Telescope: Astro-Tech 8” f/8 Ritchey-Cretien, Orion Atlas EQ-G
Camera: Full Spectrum Modified Nikon D5300
Filter: Orion Imaging Skyglow Filter
Guide scope: Astro-Tech 60mm, Meade DSI Pro II, PHD
Exposure: 13x180sec, ISO 200, saved as RAW
Darks: Internal (Long Exposure Noise Reduction On)
Flats: 32x2sec, Tee shirt flats taken at dawn
Average Light Pollution: Red zone, Bortle 8, poor transparency, bright moonlight
Lensed Sky Quality Meter: 18.2 mag/arc-sec^2
Stacking: Mean with a 2-sigma clip.
White Balance: Nebulosity Automatic
Software: Backyard Nikon, Deep Sky Stacker, Nebulosity, Photoshop
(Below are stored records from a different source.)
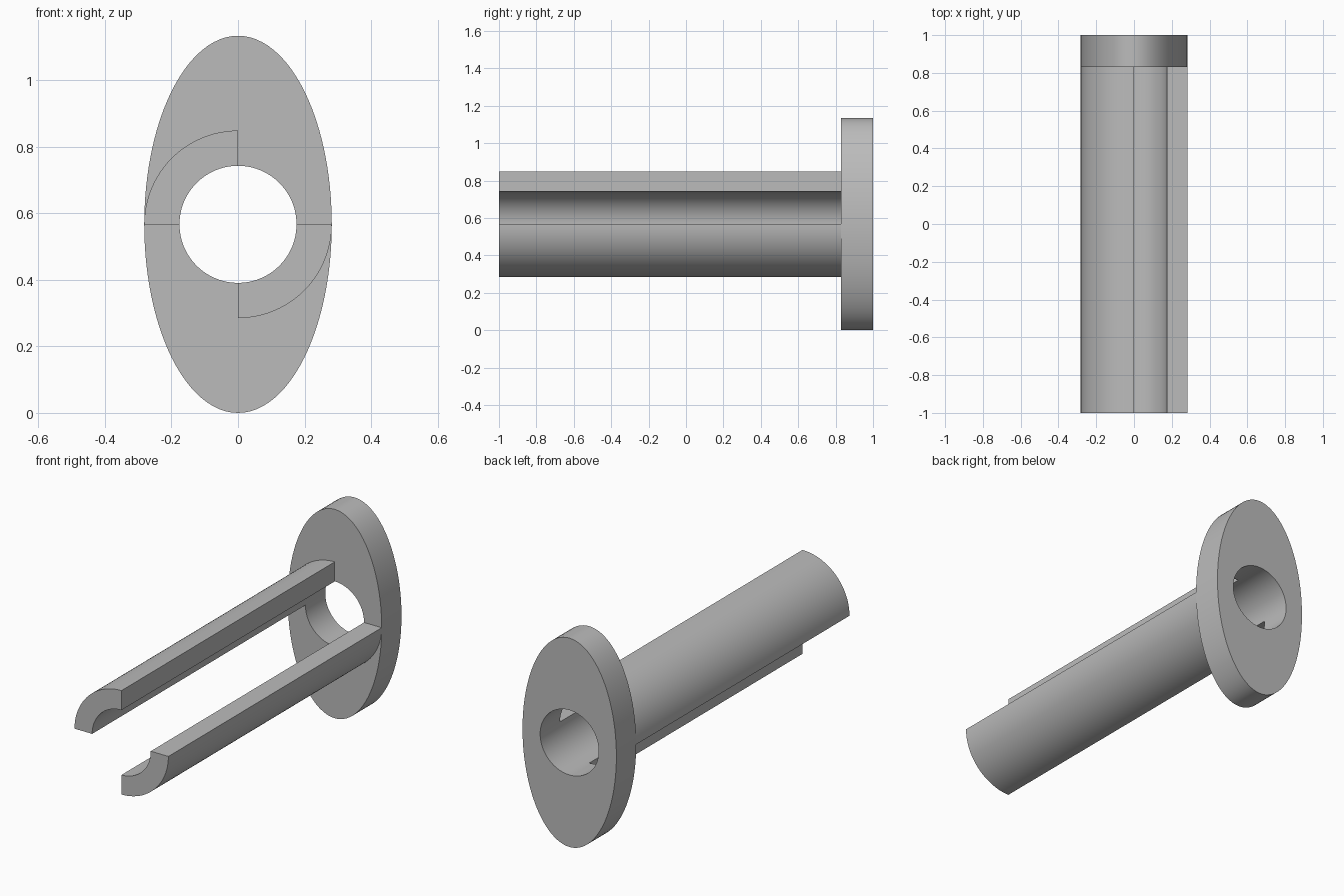
import bpy, bmesh
from math import cos, sin, pi, radians

cube = bpy.data.objects.get("Cube")
if cube:
    bpy.data.objects.remove(cube, do_unlink=True)

R_OUT, R_IN, HALF_H = 0.282, 0.176, 0.567
FRONT, PLATE, BACK = -1.0, 0.83, 1.0

grey = bpy.data.materials.new("plain grey")
grey.use_nodes = True
colour = (0.5, 0.5, 0.5, 1)
grey.diffuse_color = colour
grey.node_tree.nodes["Principled BSDF"].inputs["Base Color"].default_value = colour


def ring_sector(name, y0, y1, start, sweep, steps, height):
    """Extrude the band between the bore and an outer ellipse along y."""
    bm = bmesh.new()
    closed = sweep >= 2 * pi
    rows = []
    for i in range(steps if closed else steps + 1):
        a = start + sweep * i / steps
        rows.append([bm.verts.new((rx * cos(a), y, HALF_H + rz * sin(a)))
                     for rx, rz, y in ((R_IN, R_IN, y0), (R_OUT, height, y0),
                                       (R_OUT, height, y1), (R_IN, R_IN, y1))])
    pairs = list(zip(rows, rows[1:]))
    if closed:
        pairs.append((rows[-1], rows[0]))
    else:
        bm.faces.new(rows[0])
        bm.faces.new(rows[-1])
    for p, q in pairs:
        for k in range(4):
            n = (k + 1) % 4
            bm.faces.new((p[k], p[n], q[n], q[k]))
    bmesh.ops.recalc_face_normals(bm, faces=bm.faces[:])
    mesh = bpy.data.meshes.new(name)
    bm.to_mesh(mesh)
    bm.free()
    mesh.materials.append(grey)
    obj = bpy.data.objects.new(name, mesh)
    bpy.context.collection.objects.link(obj)
    bpy.ops.object.select_all(action='DESELECT')
    obj.select_set(True)
    bpy.context.view_layer.objects.active = obj
    bpy.ops.object.shade_smooth_by_angle(angle=radians(30))
    return obj


# Oval flange with a round bore
ring_sector("oval_flange", PLATE, BACK, 0, 2 * pi, 96, HALF_H)

# Two opposite quarter-tube prongs
ring_sector("upper_right_prong", FRONT, PLATE, pi / 2, pi / 2, 24, R_OUT)
ring_sector("lower_left_prong", FRONT, PLATE, 3 * pi / 2, pi / 2, 24, R_OUT)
This was the 2nd of 5 first-light images taken with my new to me Astro-Tech 8” f/8 Ritchey-Cretien. The sky conditions were pretty rough with haze and bright moonlight, but I was still able to conduct some basic tests with this new system. This was my first test of the RC8’s narrow-field capability and I cropped the source image to zoom in a bit closer on the nebula to highlight some of the fine detail. Narrow-field imaging of deepsky object can be influenced by the seeing conditions and this limits the usefulness of using larger telescopes for this purpose. The RC8 at f/8 seems to be well suited for my typical sky conditions providing a nice balance of speed and field of view. Also, this was my first opportunity to test the performance of my Nikon 5300a on a warm, muggy summer evening and it performed flawlessly. My cooled ZWO ASI071MC Pro is off being repaired (faulty temperature sensor on the TEC), but so far I’m not missing it (much).
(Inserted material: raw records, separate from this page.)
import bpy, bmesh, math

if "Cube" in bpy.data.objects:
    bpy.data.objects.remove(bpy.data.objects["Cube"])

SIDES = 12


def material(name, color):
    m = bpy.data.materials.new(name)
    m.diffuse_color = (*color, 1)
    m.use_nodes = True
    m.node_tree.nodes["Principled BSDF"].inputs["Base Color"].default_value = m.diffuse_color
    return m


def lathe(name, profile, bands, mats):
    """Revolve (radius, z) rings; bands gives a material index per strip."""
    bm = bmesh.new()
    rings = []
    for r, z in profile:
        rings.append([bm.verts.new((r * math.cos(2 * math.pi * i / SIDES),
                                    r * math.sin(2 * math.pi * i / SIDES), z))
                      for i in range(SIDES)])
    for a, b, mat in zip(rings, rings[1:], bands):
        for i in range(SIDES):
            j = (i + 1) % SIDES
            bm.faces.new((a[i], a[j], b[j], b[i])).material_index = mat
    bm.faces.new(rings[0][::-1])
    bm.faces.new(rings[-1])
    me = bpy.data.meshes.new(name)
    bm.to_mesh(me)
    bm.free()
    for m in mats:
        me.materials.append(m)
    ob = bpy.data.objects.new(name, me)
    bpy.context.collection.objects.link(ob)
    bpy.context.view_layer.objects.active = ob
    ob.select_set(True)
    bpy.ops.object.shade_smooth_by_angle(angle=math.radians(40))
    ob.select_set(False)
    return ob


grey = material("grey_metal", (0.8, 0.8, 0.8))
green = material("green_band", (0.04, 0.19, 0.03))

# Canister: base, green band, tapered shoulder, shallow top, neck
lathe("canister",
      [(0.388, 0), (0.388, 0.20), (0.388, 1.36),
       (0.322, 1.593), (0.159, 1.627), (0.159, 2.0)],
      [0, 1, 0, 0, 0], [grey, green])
Visually, The Ring appears as a ghostly smoke ring about the size of Jupiter. The nebula itself is not actually a ring, but more likely a torus or a short hour-glass, we just happen to the looking down the long axis, giving the nebula its characteristic shape.